Best bird for me though was no doubt a Long-billed Dowitcher resting fairly close to the bird hide. I've never had much luck with getting a good photo of them, so I was very pleased that this particular one showed so well. Many people get the wrong impression that Dowitchers must be fairly large, this is simply not the case for Long-billed Dowitchers, as they are fairly compact and not that much bigger than a Marsh Sandpiper. Therefore, they never perch with Godwits or Dowitchers in Hong Kong, instead they most often mix in with the Common Redshanks and Marsh Sandpipers.

Long-billed Dowitcher - size comparison with Marsh Sandpiper

I was suppose to help Hoiling with her research work in the afternoon, however half way through I received a text message that the Ibises had been relocated at Long Valley! With Hoiling's approval I rushed back home, got my camera and drove straight to Long Valley. It was most unfortunate that the pair flew away ten minutes before I arrived. Me along with a few others drove around to look for them. We finally struck luck when the pair took to the air and we got a distant flight view. They were later relocated perched on top of a tree, where we were able to get prolonged views of this mega rarity. The pair flew off before I left, was not relocated by other birders until after 6 O'clock.

Glossy Ibis

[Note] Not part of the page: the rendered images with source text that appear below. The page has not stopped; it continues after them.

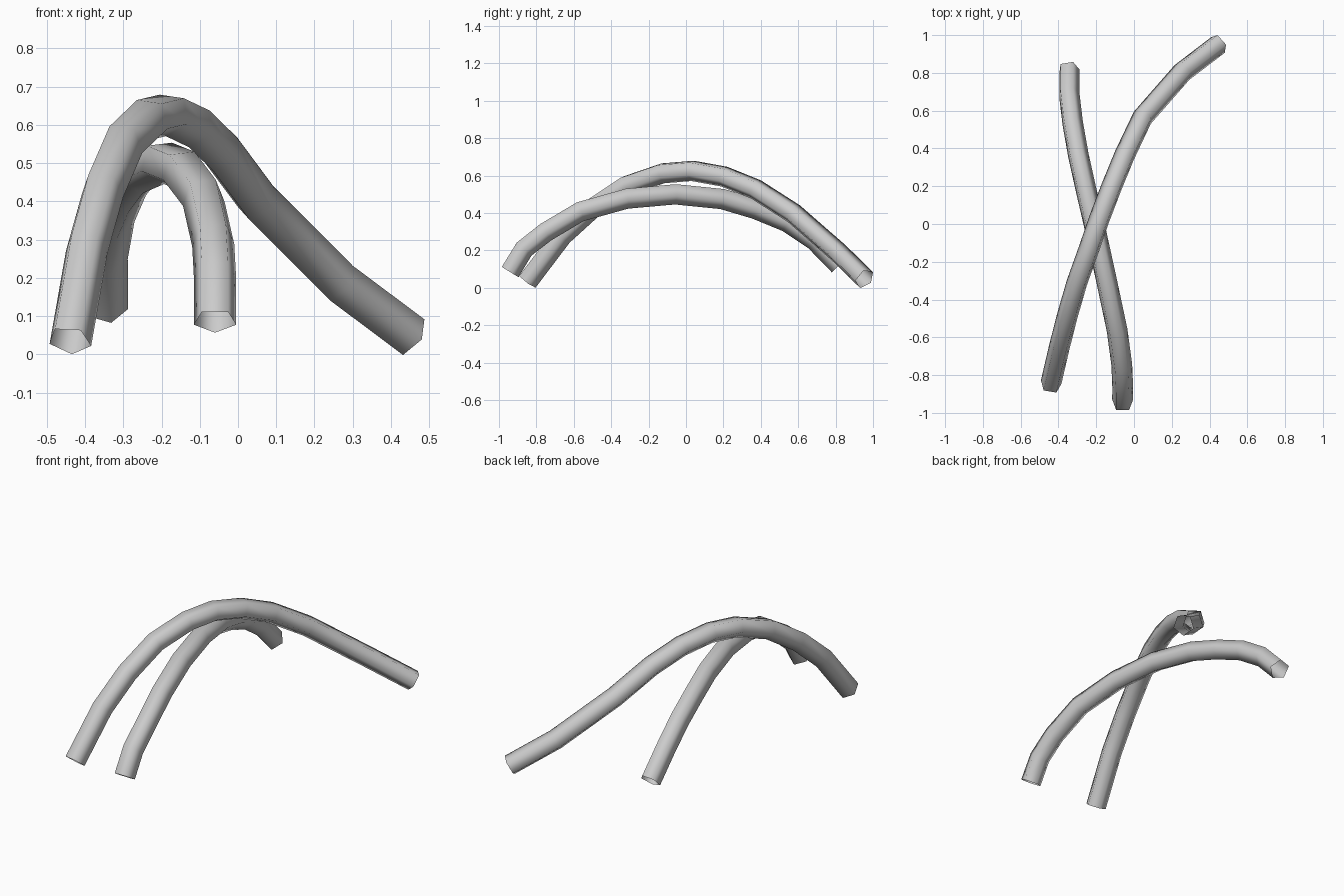
import bpy, bmesh, math
from mathutils import Vector

if "Cube" in bpy.data.objects:
    bpy.data.objects.remove(bpy.data.objects["Cube"])


def tube(name, path, radius=0.058, sides=5):
    """Open-ended low-poly tube swept along a path without twisting."""
    pts = [Vector(p) for p in path]
    bm = bmesh.new()
    rings = []
    down = None
    prev = None
    for i, p in enumerate(pts):
        a = pts[max(i - 1, 0)]
        b = pts[min(i + 1, len(pts) - 1)]
        t = (b - a).normalized()
        if down is None:
            down = Vector((0, 0.3, -1))
        else:
            down = prev.rotation_difference(t) @ down
        down = (down - t * down.dot(t)).normalized()
        side = t.cross(down)
        prev = t
        rings.append([bm.verts.new(p + radius * (
            down * math.cos(k * math.tau / sides) + side * math.sin(k * math.tau / sides)))
            for k in range(sides)])
    for r, s in zip(rings, rings[1:]):
        for k in range(sides):
            n = (k + 1) % sides
            bm.faces.new((r[k], r[n], s[n], s[k])).smooth = True
    bmesh.ops.recalc_face_normals(bm, faces=bm.faces)
    mesh = bpy.data.meshes.new(name)
    bm.to_mesh(mesh)
    bm.free()
    obj = bpy.data.objects.new(name, mesh)
    bpy.context.collection.objects.link(obj)
    return obj


# Taller arch, front left to back right
tube("upper_arched_tube", [
    (-0.44, -0.85, 0.036), (-0.397, -0.665, 0.28), (-0.355, -0.50, 0.43),
    (-0.303, -0.32, 0.55), (-0.235, -0.13, 0.615), (-0.18, 0.03, 0.628),
    (-0.115, 0.20, 0.597), (-0.045, 0.37, 0.528), (0.05, 0.57, 0.40),
    (0.26, 0.81, 0.19), (0.45, 0.955, 0.048)])

# Lower arch crossing beneath it
tube("lower_arched_tube", [
    (-0.06, -0.945, 0.087), (-0.06, -0.87, 0.21), (-0.065, -0.755, 0.30),
    (-0.09, -0.57, 0.41), (-0.143, -0.32, 0.48), (-0.20, -0.06, 0.503),
    (-0.258, 0.19, 0.478), (-0.298, 0.37, 0.425), (-0.328, 0.54, 0.355),
    (-0.346, 0.69, 0.255), (-0.345, 0.82, 0.122)])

My dad however got to Long Valley a bit too late and was unable to locate them in the dark! Therefore, I went with him again to Long Valley the next morning, hoping to find them again. The pair proved to be elusive at first, not seen in any of the locations from the previous day. Just as I was getting worried, two dark birds came in out of nowhere and circled around the fields in the air.

Glossy Ibis - pair inflight

The pair landed on the blood worm pond and started feeding, where we were able to get up close to them. Glossy Ibises are well known for their ability to disperse and wander long distances from their breeding colony, being extremely widespread throughout much of Asia, Australasia, Africa, Europe and America. Unlike many species within it's family, Glossy Ibis's population seems to be spreading out. Whereas the population of the Black-headed Ibis in the region is close to extinction, if not already.

Glossy Ibis - feeding on the blood worm pond

For the next hour or so, we just enjoyed brilliant views of the pair wandering various fields around Long Valley. They were very active and gorged themselves on snails and worms. After feeding they flew back to the field they were originally found on the day before and rested. By that time it was 8:15am and my dad and I both left Long Valley a happy birder. This is the second mega rarity we've had in 2018 after the Fire-capped Tit, I am ready for more!

Glossy Ibis - happy ending for everyone!

1 comment:

  1. I am very happy that both you and your father both got to see these rarities, Matt. It would be quite rare here too, although not nearly so unusual as in Hong Kong, but not too far south (Jamaica Bay, NY, for example) it is quite common.